(Working data)

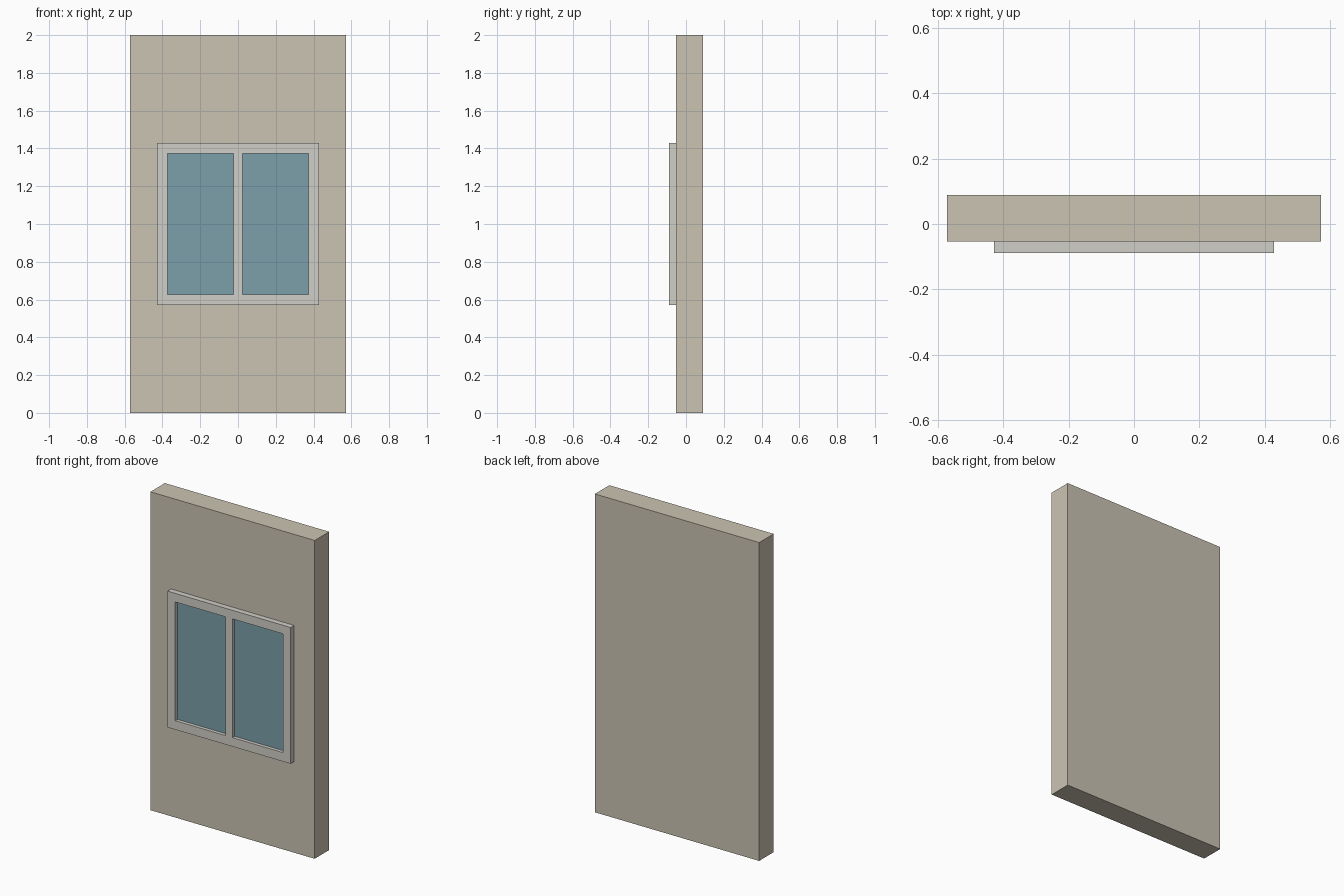
import bpy, bmesh

if "Cube" in bpy.data.objects:
    bpy.data.objects.remove(bpy.data.objects["Cube"])

BACK, WALL_FRONT, FRAME_FRONT = 0.089, -0.054, -0.089
GLASS_FRONT = -0.067


def material(name, color):
    mat = bpy.data.materials.new(name)
    mat.diffuse_color = (*color, 1)
    mat.use_nodes = True
    mat.node_tree.nodes["Principled BSDF"].inputs["Base Color"].default_value = mat.diffuse_color
    return mat


def finish(bm, name, mat):
    bmesh.ops.recalc_face_normals(bm, faces=bm.faces)
    mesh = bpy.data.meshes.new(name)
    bm.to_mesh(mesh)
    bm.free()
    mesh.materials.append(mat)
    obj = bpy.data.objects.new(name, mesh)
    bpy.context.collection.objects.link(obj)
    return obj


def box(name, lo, hi, mat):
    bm = bmesh.new()
    bmesh.ops.create_cube(bm, size=1)
    for v in bm.verts:
        v.co = [(a + b) / 2 + c * (b - a) for a, b, c in zip(lo, hi, v.co)]
    return finish(bm, name, mat)


wall_mat = material("wall_plaster", (0.60, 0.55, 0.45))
frame_mat = material("frame_paint", (0.64, 0.62, 0.57))
glass_mat = material("glass", (0.20, 0.35, 0.40))

# Solid wall panel
box("wall", (-0.571, WALL_FRONT, 0), (0.571, BACK, 2), wall_mat)

# Window frame: a grid of cells with the two panes left open, extruded forward
xs = (-0.428, -0.374, -0.023, 0.023, 0.374, 0.428)
zs = (0.572, 0.628, 1.374, 1.428)
bm = bmesh.new()
grid = [[bm.verts.new((x, WALL_FRONT, z)) for z in zs] for x in xs]
for i in range(len(xs) - 1):
    for j in range(len(zs) - 1):
        if j == 1 and i in (1, 3):
            continue
        bm.faces.new((grid[i][j], grid[i + 1][j], grid[i + 1][j + 1], grid[i][j + 1]))
ext = bmesh.ops.extrude_face_region(bm, geom=bm.faces[:], use_keep_orig=True)
for v in ext["geom"]:
    if isinstance(v, bmesh.types.BMVert):
        v.co.y = FRAME_FRONT
finish(bm, "window_frame", frame_mat)

# Glass panes, recessed inside the frame openings
for side, i in (("left", 1), ("right", 3)):
    box("glass_" + side, (xs[i], GLASS_FRONT, zs[1]),
        (xs[i + 1], WALL_FRONT, zs[2]), glass_mat)
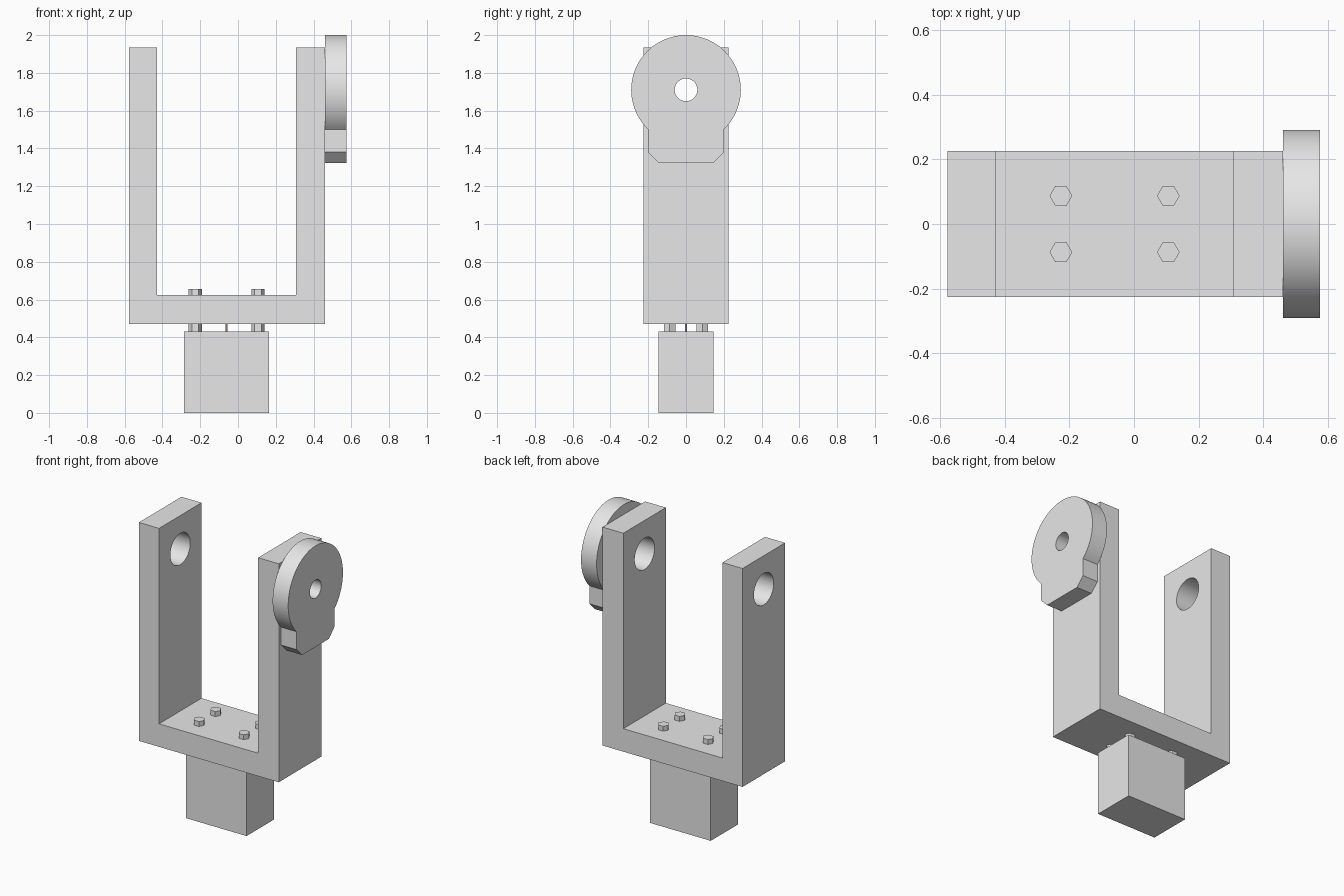
import bpy, bmesh, math
from mathutils import Matrix

cube = bpy.data.objects.get("Cube")
if cube:
    bpy.data.objects.remove(cube, do_unlink=True)

GREY = (0.8, 0.8, 0.8, 1)
grey = bpy.data.materials.new("plain grey")
grey.use_nodes = True
grey.diffuse_color = GREY
grey.node_tree.nodes["Principled BSDF"].inputs["Base Color"].default_value = GREY


def finish(name, bm):
    bmesh.ops.recalc_face_normals(bm, faces=bm.faces[:])
    mesh = bpy.data.meshes.new(name)
    bm.to_mesh(mesh)
    bm.free()
    mesh.materials.append(grey)
    obj = bpy.data.objects.new(name, mesh)
    bpy.context.collection.objects.link(obj)
    return obj


def extrude(name, points, direction):
    """Solid made by sweeping a closed 3D outline along a direction."""
    bm = bmesh.new()
    face = bm.faces.new([bm.verts.new(p) for p in points])
    swept = bmesh.ops.extrude_face_region(bm, geom=[face])["geom"]
    bmesh.ops.translate(bm, vec=direction,
                        verts=[v for v in swept if isinstance(v, bmesh.types.BMVert)])
    return finish(name, bm)


def rod(name, center, radius, depth, sides, axis="Z"):
    bm = bmesh.new()
    turn = Matrix.Rotation(math.pi / 2, 4, "Y" if axis == "X" else "Z")
    bmesh.ops.create_cone(bm, cap_ends=True, segments=sides, radius1=radius,
                          radius2=radius, depth=depth,
                          matrix=Matrix.Translation(center) @ turn)
    return finish(name, bm)


def drill(obj, cutter):
    mod = obj.modifiers.new("hole", "BOOLEAN")
    mod.operation, mod.solver, mod.object = "DIFFERENCE", "EXACT", cutter
    bpy.context.view_layer.objects.active = obj
    bpy.ops.object.modifier_apply(modifier=mod.name)
    bpy.data.objects.remove(cutter, do_unlink=True)


def smooth(obj):
    bpy.ops.object.select_all(action="DESELECT")
    obj.select_set(True)
    bpy.context.view_layer.objects.active = obj
    bpy.ops.object.shade_smooth_by_angle(angle=math.radians(30))


AXLE_Z = 1.71
FLOOR, DECK, TOP = 0.47, 0.624, 1.934
BOX_TOP = 0.432
MID_X = -0.06

# U-shaped fork with an axle hole through both arms
outline = [(-0.577, FLOOR), (0.46, FLOOR), (0.46, TOP), (0.307, TOP),
           (0.307, DECK), (-0.428, DECK), (-0.428, TOP), (-0.577, TOP)]
fork = extrude("fork_bracket", [(x, -0.225, z) for x, z in outline], (0, 0.45, 0))
drill(fork, rod("hole_cutter", (0, 0, AXLE_Z), 0.105, 3, 64, "X"))
smooth(fork)

# Round motor plate with a chamfered tab at the bottom
RADIUS, TAB = 0.29, 0.2
start = -math.acos(TAB / RADIUS)
sweep = math.pi - 2 * start
STEPS = 72
plate = []
for i in range(STEPS + 1):
    a = start + sweep * i / STEPS
    plate.append((RADIUS * math.cos(a), AXLE_Z + RADIUS * math.sin(a)))
plate += [(-TAB, 1.38), (-0.142, 1.322), (0.142, 1.322), (TAB, 1.38)]
motor = extrude("motor_disc", [(0.46, y, z) for y, z in plate], (0.115, 0, 0))
drill(motor, rod("hole_cutter", (0.5, 0, AXLE_Z), 0.06, 1, 48, "X"))
smooth(motor)

# Base block under the fork
block = [(MID_X + sx * 0.225, sy * 0.145, 0)
         for sx, sy in ((-1, -1), (1, -1), (1, 1), (-1, 1))]
extrude("base_block", block, (0, 0, BOX_TOP))

# Thin shaft between block and fork
rod("center_shaft", (MID_X, 0, (BOX_TOP + FLOOR) / 2), 0.005, FLOOR - BOX_TOP, 16)

# Hexagonal bolt heads above the deck and nuts below it
for side, sx in (("right", -1), ("left", 1)):
    for end, sy in (("front", -1), ("back", 1)):
        x, y = MID_X + sx * 0.166, sy * 0.087
        for part, low, high in (("bolt_head", DECK, 0.657), ("nut", BOX_TOP, FLOOR)):
            # turned so that two corners point along x
            hexagon = [(x + 0.035 * math.cos(k * math.pi / 3),
                        y + 0.035 * math.sin(k * math.pi / 3), low) for k in range(6)]
            extrude(f"{part}_{end}_{side}", hexagon, (0, 0, high - low))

(End Working data)

Except for the pictures, give all the material above again verbatim.

import bpy, bmesh

if "Cube" in bpy.data.objects:
    bpy.data.objects.remove(bpy.data.objects["Cube"])

BACK, WALL_FRONT, FRAME_FRONT = 0.089, -0.054, -0.089
GLASS_FRONT = -0.067


def material(name, color):
    mat = bpy.data.materials.new(name)
    mat.diffuse_color = (*color, 1)
    mat.use_nodes = True
    mat.node_tree.nodes["Principled BSDF"].inputs["Base Color"].default_value = mat.diffuse_color
    return mat


def finish(bm, name, mat):
    bmesh.ops.recalc_face_normals(bm, faces=bm.faces)
    mesh = bpy.data.meshes.new(name)
    bm.to_mesh(mesh)
    bm.free()
    mesh.materials.append(mat)
    obj = bpy.data.objects.new(name, mesh)
    bpy.context.collection.objects.link(obj)
    return obj


def box(name, lo, hi, mat):
    bm = bmesh.new()
    bmesh.ops.create_cube(bm, size=1)
    for v in bm.verts:
        v.co = [(a + b) / 2 + c * (b - a) for a, b, c in zip(lo, hi, v.co)]
    return finish(bm, name, mat)


wall_mat = material("wall_plaster", (0.60, 0.55, 0.45))
frame_mat = material("frame_paint", (0.64, 0.62, 0.57))
glass_mat = material("glass", (0.20, 0.35, 0.40))

# Solid wall panel
box("wall", (-0.571, WALL_FRONT, 0), (0.571, BACK, 2), wall_mat)

# Window frame: a grid of cells with the two panes left open, extruded forward
xs = (-0.428, -0.374, -0.023, 0.023, 0.374, 0.428)
zs = (0.572, 0.628, 1.374, 1.428)
bm = bmesh.new()
grid = [[bm.verts.new((x, WALL_FRONT, z)) for z in zs] for x in xs]
for i in range(len(xs) - 1):
    for j in range(len(zs) - 1):
        if j == 1 and i in (1, 3):
            continue
        bm.faces.new((grid[i][j], grid[i + 1][j], grid[i + 1][j + 1], grid[i][j + 1]))
ext = bmesh.ops.extrude_face_region(bm, geom=bm.faces[:], use_keep_orig=True)
for v in ext["geom"]:
    if isinstance(v, bmesh.types.BMVert):
        v.co.y = FRAME_FRONT
finish(bm, "window_frame", frame_mat)

# Glass panes, recessed inside the frame openings
for side, i in (("left", 1), ("right", 3)):
    box("glass_" + side, (xs[i], GLASS_FRONT, zs[1]),
        (xs[i + 1], WALL_FRONT, zs[2]), glass_mat)
import bpy, bmesh, math
from mathutils import Matrix

cube = bpy.data.objects.get("Cube")
if cube:
    bpy.data.objects.remove(cube, do_unlink=True)

GREY = (0.8, 0.8, 0.8, 1)
grey = bpy.data.materials.new("plain grey")
grey.use_nodes = True
grey.diffuse_color = GREY
grey.node_tree.nodes["Principled BSDF"].inputs["Base Color"].default_value = GREY


def finish(name, bm):
    bmesh.ops.recalc_face_normals(bm, faces=bm.faces[:])
    mesh = bpy.data.meshes.new(name)
    bm.to_mesh(mesh)
    bm.free()
    mesh.materials.append(grey)
    obj = bpy.data.objects.new(name, mesh)
    bpy.context.collection.objects.link(obj)
    return obj


def extrude(name, points, direction):
    """Solid made by sweeping a closed 3D outline along a direction."""
    bm = bmesh.new()
    face = bm.faces.new([bm.verts.new(p) for p in points])
    swept = bmesh.ops.extrude_face_region(bm, geom=[face])["geom"]
    bmesh.ops.translate(bm, vec=direction,
                        verts=[v for v in swept if isinstance(v, bmesh.types.BMVert)])
    return finish(name, bm)


def rod(name, center, radius, depth, sides, axis="Z"):
    bm = bmesh.new()
    turn = Matrix.Rotation(math.pi / 2, 4, "Y" if axis == "X" else "Z")
    bmesh.ops.create_cone(bm, cap_ends=True, segments=sides, radius1=radius,
                          radius2=radius, depth=depth,
                          matrix=Matrix.Translation(center) @ turn)
    return finish(name, bm)


def drill(obj, cutter):
    mod = obj.modifiers.new("hole", "BOOLEAN")
    mod.operation, mod.solver, mod.object = "DIFFERENCE", "EXACT", cutter
    bpy.context.view_layer.objects.active = obj
    bpy.ops.object.modifier_apply(modifier=mod.name)
    bpy.data.objects.remove(cutter, do_unlink=True)


def smooth(obj):
    bpy.ops.object.select_all(action="DESELECT")
    obj.select_set(True)
    bpy.context.view_layer.objects.active = obj
    bpy.ops.object.shade_smooth_by_angle(angle=math.radians(30))


AXLE_Z = 1.71
FLOOR, DECK, TOP = 0.47, 0.624, 1.934
BOX_TOP = 0.432
MID_X = -0.06

# U-shaped fork with an axle hole through both arms
outline = [(-0.577, FLOOR), (0.46, FLOOR), (0.46, TOP), (0.307, TOP),
           (0.307, DECK), (-0.428, DECK), (-0.428, TOP), (-0.577, TOP)]
fork = extrude("fork_bracket", [(x, -0.225, z) for x, z in outline], (0, 0.45, 0))
drill(fork, rod("hole_cutter", (0, 0, AXLE_Z), 0.105, 3, 64, "X"))
smooth(fork)

# Round motor plate with a chamfered tab at the bottom
RADIUS, TAB = 0.29, 0.2
start = -math.acos(TAB / RADIUS)
sweep = math.pi - 2 * start
STEPS = 72
plate = []
for i in range(STEPS + 1):
    a = start + sweep * i / STEPS
    plate.append((RADIUS * math.cos(a), AXLE_Z + RADIUS * math.sin(a)))
plate += [(-TAB, 1.38), (-0.142, 1.322), (0.142, 1.322), (TAB, 1.38)]
motor = extrude("motor_disc", [(0.46, y, z) for y, z in plate], (0.115, 0, 0))
drill(motor, rod("hole_cutter", (0.5, 0, AXLE_Z), 0.06, 1, 48, "X"))
smooth(motor)

# Base block under the fork
block = [(MID_X + sx * 0.225, sy * 0.145, 0)
         for sx, sy in ((-1, -1), (1, -1), (1, 1), (-1, 1))]
extrude("base_block", block, (0, 0, BOX_TOP))

# Thin shaft between block and fork
rod("center_shaft", (MID_X, 0, (BOX_TOP + FLOOR) / 2), 0.005, FLOOR - BOX_TOP, 16)

# Hexagonal bolt heads above the deck and nuts below it
for side, sx in (("right", -1), ("left", 1)):
    for end, sy in (("front", -1), ("back", 1)):
        x, y = MID_X + sx * 0.166, sy * 0.087
        for part, low, high in (("bolt_head", DECK, 0.657), ("nut", BOX_TOP, FLOOR)):
            # turned so that two corners point along x
            hexagon = [(x + 0.035 * math.cos(k * math.pi / 3),
                        y + 0.035 * math.sin(k * math.pi / 3), low) for k in range(6)]
            extrude(f"{part}_{end}_{side}", hexagon, (0, 0, high - low))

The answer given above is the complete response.